Originally from Melbourne, but now based in The Netherlands, photographer and visual creative, Tim Allen has an eclectic photography portfolio of architecture, fashion, and social documentary, but it is his passion for shooting landscapes that is the driving force behind his photography. “I was first struck by photography when I noticed my mum was never in any family photos,” says Allen. “I noticed she enjoyed taking pictures more than being in them.” Following suit, Allen began using his parent’s camera from the age of 10.
His interest in photography led him to attend Photography Studies College in Melbourne where he furthered his education. The result was combining his passion for image making, travel, and telling a story, to photograph natural and urban landscapes. By documenting these varied environments, Allen hopes to communicate a deeper narrative about the landscapes with a progressive audience. “My work has been described as ethereal, highlighting strong narrative in what the landscape has to offer,” Allen says. “I’ve always approached my work with an image speaks louder than the words approach attracting viewers from across the room, rather than after they have read the description [of the work].”
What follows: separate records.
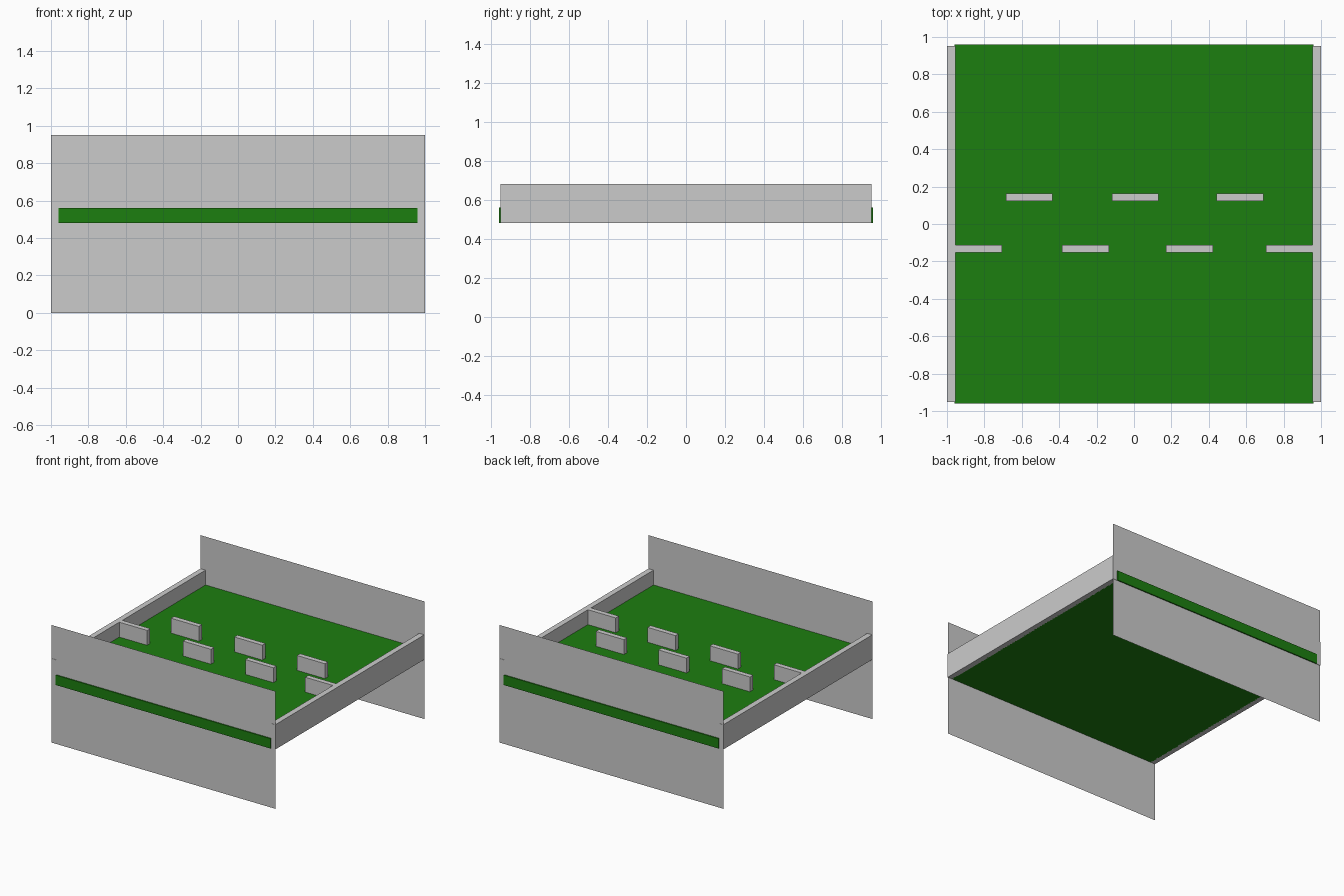
import bpy

if "Cube" in bpy.data.objects:
    bpy.data.objects.remove(bpy.data.objects["Cube"])

green = bpy.data.materials.new("green_surface")
green.diffuse_color = (0.012, 0.21, 0.005, 1)
green.use_nodes = True
green.node_tree.nodes["Principled BSDF"].inputs["Base Color"].default_value = green.diffuse_color


def box(name, x, y, z, material=None):
    """Box spanning the given (min, max) ranges."""
    spans = (x, y, z)
    bpy.ops.mesh.primitive_cube_add(size=1, location=[(a + b) / 2 for a, b in spans])
    obj = bpy.context.object
    obj.name = name
    obj.scale = [b - a for a, b in spans]
    bpy.ops.object.transform_apply(location=False, rotation=False, scale=True)
    if material:
        obj.data.materials.append(material)
    return obj


def sheet(name, y):
    """Upright single-face end panel."""
    mesh = bpy.data.meshes.new(name)
    mesh.from_pydata([(-1, y, 0), (1, y, 0), (1, y, 0.95), (-1, y, 0.95)], [],
                     [(0, 1, 2, 3) if y < 0 else (3, 2, 1, 0)])
    bpy.context.collection.objects.link(bpy.data.objects.new(name, mesh))


# Green deck, poking slightly through the end panels
box("deck", (-0.961, 0.961), (-0.959, 0.959), (0.48, 0.56), green)

# Side rails
box("left_rail", (-1, -0.955), (-0.952, 0.952), (0.48, 0.68))
box("right_rail", (0.955, 1), (-0.952, 0.952), (0.48, 0.68))

# End panels
sheet("front_panel", -0.95)
sheet("back_panel", 0.95)

# Two staggered rows of barrier blocks
rows = {
    "back_barrier": (0.142, (-0.56, 0.007, 0.567)),
    "front_barrier": (-0.132, (-0.831, -0.26, 0.297, 0.832)),
}
for name, (y, centres) in rows.items():
    for i, x in enumerate(centres):
        box(f"{name}_{i + 1}", (x - 0.125, x + 0.125), (y - 0.02, y + 0.02), (0.55, 0.68))
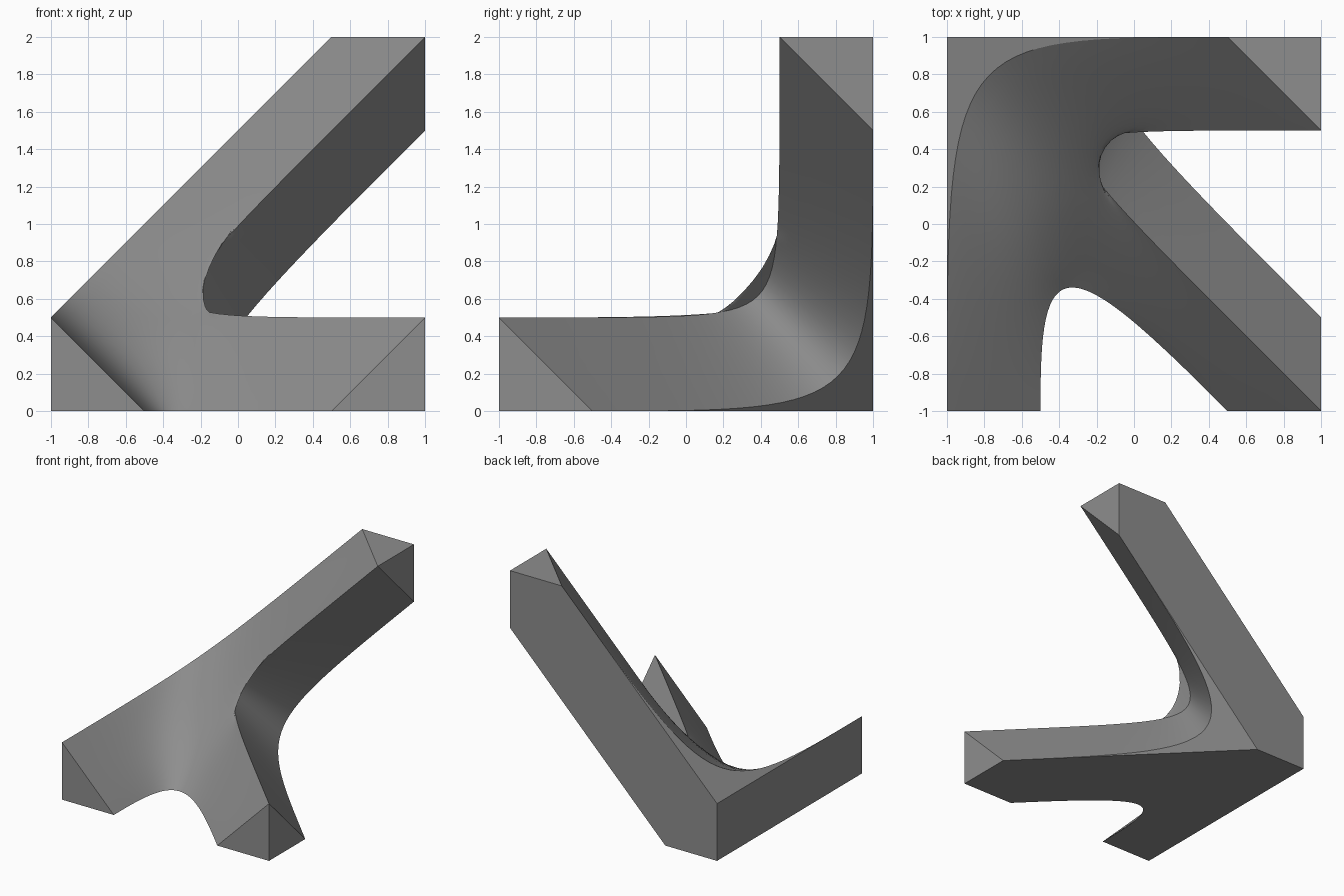
import bpy, bmesh, math
from mathutils import Vector

if "Cube" in bpy.data.objects:
    bpy.data.objects.remove(bpy.data.objects["Cube"])

N, M = 32, 16   # segments along a rounded edge and across a leg


def bend(a, corner, b, p):
    """Curve from a to b hugging the corner; higher p hugs it tighter."""
    a, c, b = Vector(a), Vector(corner), Vector(b)
    return [c + (a - c) * (1 - i / N) ** p + (b - c) * (i / N) ** p for i in range(N + 1)]


def grid(bm, rows):
    vs = [[bm.verts.new(co) for co in r] for r in rows]
    for r, s in zip(vs, vs[1:]):
        for i in range(len(r) - 1):
            bm.faces.new((r[i], r[i + 1], s[i + 1], s[i]))


def face(bm, *cos):
    bm.faces.new([bm.verts.new(co) for co in cos])


def line(a, b, n=M):
    return [a.lerp(b, i / n) for i in range(n + 1)]


# Corner block and leg tips (a: front left, b: front right, c: raised)
k0, k1, k2 = (-1, 1, 0), (-1, 1, .5), (-.5, 1, 0)
a0, a1, a2 = (-1, -1, 0), (-1, -1, .5), (-.5, -1, 0)
b0, b1, b2, b3 = (1, -1, 0), (1, -1, .5), (.5, -1, 0), (1, -.5, 0)
c0, c1, c2, c3 = (1, 1, 2), (.5, 1, 2), (1, .5, 2), (1, 1, 1.5)

outer = bend(c1, k1, a1, 3)                     # raised leg to left leg
notch = bend(a2, (-.5, 0, 0), b2, 2.56)         # left leg to right leg
ridge = bend(b1, (-.5, .5, .5), c2, 3.7)        # right leg to raised leg
under = bend(b3, k2, c3, 3)                     # lower inside edge

# Curved skin: three legs meeting at a soft centre
bm = bmesh.new()
h = N // 2
centre = (outer[h] + notch[h] + ridge[h]) / 3
for left, right in ((outer, ridge[::-1]), (notch, outer[::-1]), (ridge, notch[::-1])):
    rows = [line(left[i], right[i]) for i in range(h)]
    rows.append(line(left[h], centre, M // 2) + line(centre, right[h], M // 2)[1:])
    grid(bm, rows)
bmesh.ops.remove_doubles(bm, verts=bm.verts, dist=1e-5)

# Relax the skin while drawing it towards the flat planes of the legs
inside = [v for v in bm.verts if not v.is_boundary]
planes = [(Vector((-1, -1, 1)).normalized(), .5 / math.sqrt(3)),
          (Vector((1, 0, 1)).normalized(), -.5 / math.sqrt(2))]
for _ in range(400):
    bmesh.ops.smooth_vert(bm, verts=inside, factor=.5,
                          use_axis_x=True, use_axis_y=True, use_axis_z=True)
    for v in inside:
        d, n = min(((n.dot(v.co) - off, n) for n, off in planes), key=lambda t: t[0])
        v.co -= n * d * .01

# Inner strip under the ridge
grid(bm, [line(r, u, 6) for r, u in zip(ridge, under)])

# Flat corner fillers beside the rounded edges
for corner, curve in ((k1, outer), (k2, under)):
    for p, q in zip(curve, curve[1:]):
        face(bm, corner, p, q)

# Flat outside faces and leg tips; tip edges are split to match the skin
def edge(a, b, n=M):
    return line(Vector(a), Vector(b), n)[:-1]

face(bm, k0, k1, c1, c0, c3, k2)
face(bm, k0, a0, a1, k1)
face(bm, k0, k2, b3, b0, *reversed(notch), a0)
face(bm, a0, *edge(a2, a1), a1)
face(bm, b0, *edge(b1, b2), b2)
face(bm, b0, *edge(b3, b1, 6), b1)
face(bm, c0, *edge(c3, c2, 6), c2)
face(bm, c0, *edge(c2, c1), c1)
bmesh.ops.remove_doubles(bm, verts=bm.verts, dist=1e-5)
bmesh.ops.recalc_face_normals(bm, faces=bm.faces)

mesh = bpy.data.meshes.new('three_leg_bracket')
bm.to_mesh(mesh)
bm.free()
bracket = bpy.data.objects.new('three_leg_bracket', mesh)
bpy.context.collection.objects.link(bracket)
bpy.context.view_layer.objects.active = bracket
bracket.select_set(True)
bpy.ops.object.shade_smooth_by_angle(angle=math.radians(30))

mat = bpy.data.materials.new('plain_grey')
mat.diffuse_color = (.27, .27, .27, 1)
mat.use_nodes = True
mat.node_tree.nodes["Principled BSDF"].inputs["Base Color"].default_value = mat.diffuse_color
mesh.materials.append(mat)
Allen has since completed three major projects – Construct (2017), Moving (2015), and Terra Firma (2013). All were captured from either a helicopter or two-seater Cessna. “Something about capturing the world from above gives you a clear perspective of the human impact, or lack of, on the earth in different areas,” he says.
Allen has been a finalist in the William & Winifred Bowness Award in 2016 and 2017, and received Gold for the Landscape category at the AIPP Victoria Professional Photography Awards in 2014 and 2015.
Currently, clarity is the most important thing to Allen, as a photographer. “For the time being, I want to develop my ideas into a more succinct manner before I begin a new body of work,” he says. “I have learnt more and more about how important this is, and how clear my ideas need to be before I can expect anyone else to understand what I’m trying to say visually, let alone on an overly worded artist statement.”